Salt Lake City— Numerous bills are being considered in the state legislature that affect air quality in Utah. And though many of those bills are designed to improve air quality, the only bill passed thus far could have a negative effect on access to clean breathing air.
In response to the bipartisan support of HB23, High Occupancy Vehicle Lane Amendments, the Alliance for a Better UTAH has issued the following statement:
“Despite pressure from numerous citizen groups to consider clean air proposals, the Utah Legislature has instead passed with bipartisan support a bill that would limit the number of clean air vehicles in the state’s high occupancy vehicle lane. The Department of Transportation currently prioritizes vehicles with multiple occupants and C-Decals, or clean vehicle passes. By limiting the number of clean air vehicle passes to 6000, this bill effectively de-prioritizes clean air vehicles by taking away a governmental incentive, however small, to encourage clean energy behavior. It’s a step in the wrong direction.
“Furthermore, the bill makes no mention of the over 13,000 individuals who pay to drive in the express lane–thus increasing pollutants–without meeting either carpooling or clean air vehicle requirements. Clean air remains a priority among Utahns. Our state legislators need to consider the collateral damage that even simple bills like HB23 have on our ability to breath clean air. State legislators should be encouraging the use of clean air technology, not penalizing it.”
Alliance for a Better Utah | 801.557.1532 | www.betterutah.org

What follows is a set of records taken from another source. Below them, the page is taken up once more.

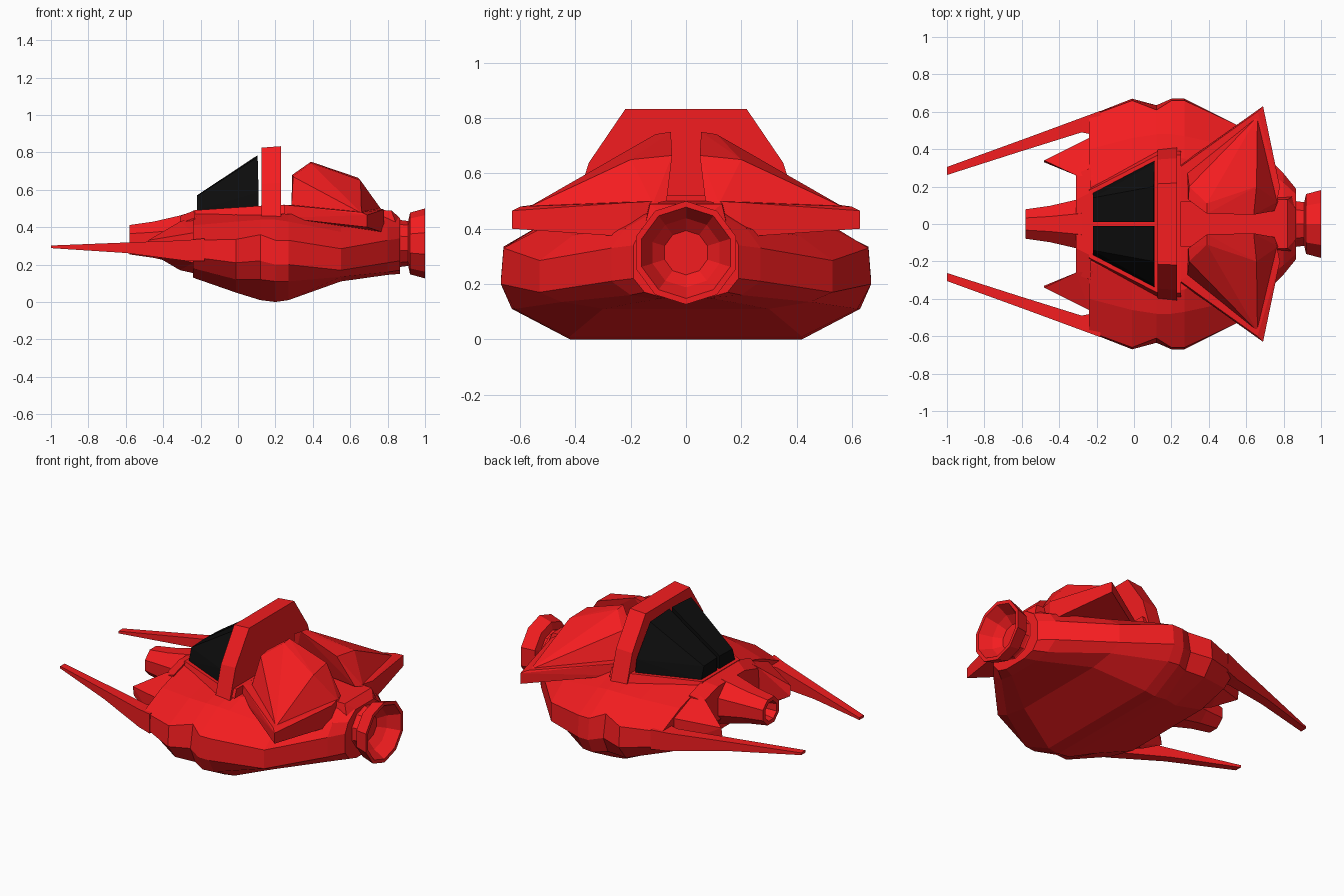
import bpy, bmesh, math

if "Cube" in bpy.data.objects:
    bpy.data.objects.remove(bpy.data.objects["Cube"])


def material(name, colour):
    m = bpy.data.materials.new(name)
    m.diffuse_color = colour
    m.use_nodes = True
    m.node_tree.nodes["Principled BSDF"].inputs["Base Color"].default_value = m.diffuse_color
    return m


RED = material("red_paint", (0.9, 0.012, 0.014, 1))
BLACK = material("black_glass", (0.004, 0.004, 0.004, 1))


def finish(name, bm, mat, mirror):
    bmesh.ops.recalc_face_normals(bm, faces=bm.faces)
    me = bpy.data.meshes.new(name)
    bm.to_mesh(me)
    bm.free()
    me.materials.append(mat)
    ob = bpy.data.objects.new(name, me)
    bpy.context.collection.objects.link(ob)
    if mirror:
        mod = ob.modifiers.new("mirror", 'MIRROR')
        mod.use_axis = (False, True, False)
    return ob


def loft(name, rings, mat=RED, mirror=False):
    """Skin a list of equal-length point rings and cap both ends."""
    bm = bmesh.new()
    vs = [[bm.verts.new(p) for p in r] for r in rings]
    n = len(rings[0])
    for a, b in zip(vs, vs[1:]):
        for i in range(n):
            j = (i + 1) % n
            bm.faces.new((a[i], a[j], b[j], b[i]))
    bm.faces.new(vs[0])
    bm.faces.new(vs[-1])
    return finish(name, bm, mat, mirror)


def hull(name, pts, mat=RED, mirror=False):
    """Faceted solid wrapped around a few corner points."""
    bm = bmesh.new()
    for p in pts:
        bm.verts.new(p)
    out = bmesh.ops.convex_hull(bm, input=bm.verts)
    junk = {g for g in out["geom_interior"] + out["geom_unused"]
            if isinstance(g, bmesh.types.BMVert)}
    bmesh.ops.delete(bm, geom=list(junk), context='VERTS')
    bmesh.ops.dissolve_limit(bm, angle_limit=0.03, verts=bm.verts, edges=bm.edges)
    return finish(name, bm, mat, mirror)


def lathe(name, profile, sides, zc, y_scale=1.0):
    """Tube along x from (x, radius) pairs."""
    rings = []
    for x, r in profile:
        rings.append([(x, y_scale * r * math.cos(a), zc + r * math.sin(a))
                      for a in [2 * math.pi * (k + 0.5) / sides for k in range(sides)]])
    return loft(name, rings)


# main body: x, then half section from top edge round to the keel
sections = [
    (-.24, (.20, .47), (.40, .41), (.575, .33), (.58, .24), (.50, .18), (.30, .13)),
    (-.01, (.30, .47), (.46, .43), (.66, .335), (.67, .21), (.60, .12), (.35, .05)),
    (.12, (.36, .47), (.48, .44), (.61, .36), (.635, .22), (.59, .12), (.42, .01)),
    (.20, (.36, .47), (.48, .44), (.66, .33), (.67, .20), (.63, .11), (.42, 0)),
    (.27, (.35, .47), (.47, .43), (.66, .33), (.67, .20), (.62, .11), (.42, .01)),
    (.55, (.20, .46), (.41, .375), (.53, .285), (.53, .17), (.45, .135), (.30, .11)),
    (.80, (.12, .46), (.22, .40), (.27, .33), (.27, .21), (.20, .16), (.11, .145)),
    (.865, (.09, .45), (.16, .40), (.19, .34), (.19, .22), (.15, .17), (.08, .15)),
]
loft("main_body", [[(s[0], y, z) for y, z in s[1:]] +
                   [(s[0], -y, z) for y, z in reversed(s[1:])] for s in sections])

# long front prongs: x, inner y, outer y, low z, high z
prong = [(-.18, .47, .605, .22, .34), (-.28, .49, .568, .22, .33),
         (-.60, .39, .45, .262, .318), (-1.0, .262, .305, .288, .302)]
loft("front_prong", [[(x, a, lo), (x, b, lo), (x, b, hi), (x, a, hi)]
                     for x, a, b, lo, hi in prong], mirror=True)

# short claws beside the nose
hull("claw", [(-.48, .33, .27), (-.48, .34, .33), (-.31, .26, .43), (-.31, .30, .17),
              (-.31, .42, .36), (-.24, .46, .37), (-.24, .46, .21),
              (-.22, .25, .46), (-.22, .26, .15)], mirror=True)

# nose block and hollow nose tube
hull("nose_block", [(x, s * y, z) for s in (1, -1) for x, y, z in
                    ((-.31, .27, .25), (-.31, .27, .42), (-.31, .13, .46),
                     (-.23, .30, .16), (-.23, .30, .45), (-.23, .17, .49))])
lathe("nose_tube", [(-.49, .04), (-.58, .06), (-.58, .085), (-.45, .105),
                    (-.31, .14), (-.22, .17)], 8, .333)

# cockpit rim, split glass and rear frame
hull("cockpit_rim", [(x, s * (y - d), z + k) for s in (1, -1)
                     for x, y, z in ((-.24, .20, .49), (.13, .39, .515), (.25, .39, .52))
                     for d, k in ((0, -.05), (.02, 0))])
hull("canopy_glass", [(-.22, .012, .49), (-.22, .165, .49), (-.22, .012, .57),
                      (-.22, .14, .565), (.11, .012, .50), (.11, .34, .50),
                      (.11, .325, .59), (.105, .20, .775), (.105, .012, .785)],
     BLACK, mirror=True)
frame = [(-.40, .45), (.40, .45), (.345, .63), (.215, .825), (-.215, .825), (-.345, .63)]
loft("cockpit_frame", [[(.125, y, z) for y, z in frame],
                       [(.23, y * 1.02, z + .008) for y, z in frame]])

# wing plates carrying the shoulder pods
hull("wing_plate", [(.24, .12, .45), (.24, .31, .45), (.24, .12, .52), (.24, .30, .52),
                    (.69, .63, .40), (.69, .63, .465), (.66, .60, .48),
                    (.78, .20, .37), (.78, .20, .495), (.76, .10, .38), (.76, .10, .50)],
     mirror=True)
hull("shoulder_pod", [(.285, .14, .50), (.285, .28, .50), (.66, .575, .475),
                      (.77, .12, .49), (.75, .07, .50),
                      (.29, .13, .68), (.295, .20, .67), (.39, .055, .75),
                      (.39, .11, .742), (.64, .05, .665), (.655, .20, .65)], mirror=True)

# spine between the pods and tail block
hull("spine", [(x, s * y, z) for s in (1, -1) for x, y, z in
               ((.22, .15, .42), (.22, .15, .50), (.82, .16, .36), (.82, .13, .49),
                (.865, .16, .36), (.865, .08, .45))])

# engine nozzle with hollow throat
lathe("engine_nozzle", [(.84, .15), (.87, .125), (.91, .12), (.92, .165), (1.0, .187),
                        (1.0, .165), (.93, .125), (.89, .08)], 10, .313, 1.02)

The Alliance for a Better UTAH is a year-round, multi-issue education and advocacy organization providing resources, commentary, and action on important public policy matters.